Warm weather is helping crops emerge in Minnesota, but corn and soybean development remains behind average. According to the weekly Minnesota crop report, the U.S. Department of Agriculture says 93 percent of the corn crop is planted, which is near the five-year average of 95 percent.
If you’re making a trip to the liquor store this Memorial Day weekend, you may see a new vodka on the shelves. Introduced three weeks ago, it’s made in south Minneapolis and its key ingredients are from Minnesota farms.
Snow and cold continue to put field work on ice at farms across Minnesota.
Spring fieldwork is off to a late start because of winter’s stubborn grip on Minnesota. But yields shouldn’t be hurt as long as farmers can get into their fields soon after Easter. Southeastern Minnesota got a fresh dusting of snow Monday. But fieldwork has barely begun. The forecast calls for below-normal temperatures with the possibility of more snow. Yet southern Minnesota is rapidly approaching the traditional start of its ideal period for planting corn.
The value of U.S. crops fell 9.8 percent last year as prices declined for major crops, including corn and soybeans, from 2012’s record high levels, the U.S. Department of Agriculture said in its annual estimate.
Minnesota farmers have nearly finished their corn harvest despite cold temperatures and snow over the past week.
The pace of Minnesota’s corn harvest remains ahead of normal, thanks to the dry weather.
In its weekly crop report, the U.S. Department of Agriculture said Monday that Minnesota’s corn harvest is 94 percent complete, remaining a week ahead of normal.

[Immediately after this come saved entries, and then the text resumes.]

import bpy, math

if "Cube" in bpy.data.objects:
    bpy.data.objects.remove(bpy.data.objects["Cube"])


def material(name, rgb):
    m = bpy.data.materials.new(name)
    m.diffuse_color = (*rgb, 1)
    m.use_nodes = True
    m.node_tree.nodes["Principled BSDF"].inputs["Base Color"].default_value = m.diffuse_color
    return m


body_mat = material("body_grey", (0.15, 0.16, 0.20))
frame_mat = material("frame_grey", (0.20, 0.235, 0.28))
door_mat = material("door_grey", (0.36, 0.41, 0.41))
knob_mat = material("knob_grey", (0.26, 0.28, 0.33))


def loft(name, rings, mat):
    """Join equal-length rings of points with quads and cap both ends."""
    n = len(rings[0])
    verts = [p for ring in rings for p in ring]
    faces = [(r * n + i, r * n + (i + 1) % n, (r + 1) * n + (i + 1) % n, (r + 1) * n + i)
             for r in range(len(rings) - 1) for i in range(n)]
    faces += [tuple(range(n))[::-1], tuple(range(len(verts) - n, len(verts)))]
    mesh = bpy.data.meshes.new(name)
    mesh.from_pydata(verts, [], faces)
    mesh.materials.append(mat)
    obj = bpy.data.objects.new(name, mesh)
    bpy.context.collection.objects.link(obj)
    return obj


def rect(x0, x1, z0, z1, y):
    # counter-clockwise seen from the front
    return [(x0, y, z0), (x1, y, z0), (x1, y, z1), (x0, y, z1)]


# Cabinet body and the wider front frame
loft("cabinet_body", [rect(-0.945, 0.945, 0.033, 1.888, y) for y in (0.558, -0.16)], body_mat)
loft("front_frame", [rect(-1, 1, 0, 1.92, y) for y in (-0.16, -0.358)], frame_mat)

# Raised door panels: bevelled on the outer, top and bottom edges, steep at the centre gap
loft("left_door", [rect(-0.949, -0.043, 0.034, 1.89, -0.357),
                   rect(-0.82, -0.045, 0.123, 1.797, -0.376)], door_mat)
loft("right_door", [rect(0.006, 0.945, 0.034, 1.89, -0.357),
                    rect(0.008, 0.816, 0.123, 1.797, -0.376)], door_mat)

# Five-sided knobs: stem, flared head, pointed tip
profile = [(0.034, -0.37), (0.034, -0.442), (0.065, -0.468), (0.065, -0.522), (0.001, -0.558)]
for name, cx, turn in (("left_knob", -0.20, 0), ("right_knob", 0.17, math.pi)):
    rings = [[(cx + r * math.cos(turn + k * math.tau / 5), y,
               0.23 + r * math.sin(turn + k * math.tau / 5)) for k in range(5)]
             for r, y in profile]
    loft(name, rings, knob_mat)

Minnesota’s corn harvest continues to run ahead of the normal pace after a slow start. In its weekly crops and weather report for Minnesota, the U.S. Department of Agriculture says the state’s corn harvest advanced 14 percentage points last week to 87 percent complete.
This week’s snow has added to an already wet crop, and that means a lot of farmers will rely on grain dryers to dry out their corn. “You can’t dry it, you can’t combine it, and you can’t get it done,” said Peter Leuer of Leuer Farms.
Minnesota’s corn harvest is now ahead of the five-year average for the first time this season. The U.S. Department of Agriculture says farmers were able to harvest 25 percent of their corn for grain in the week ending Sunday.
Last year, Minnesota corn farmers harvested 1.386 billion bushels of corn, just second to Iowa. It’s big business – about $9.2 billion — that has farmers working around the clock from mid-September through October to get the corn out of the ground before the first big snow.
It has been a challenging year for Minnesota farmers. Many got their crops in late, dealt with dry conditions in August, and are now working in wet fields this fall. You may remember that some parts of the state got more than a foot of snow in early May, which is prime planting time for farmers.
Cool, wet weather has slowed Minnesota’s corn and soybean harvests in the past week.
A Taiwanese agriculture delegation on a visit to Minnesota has formalized a letter of intent to purchase $3.5 billion in U.S.-grown soybeans and corn over the next two years. It’s not clear what share of that Minnesota farmers will fulfill.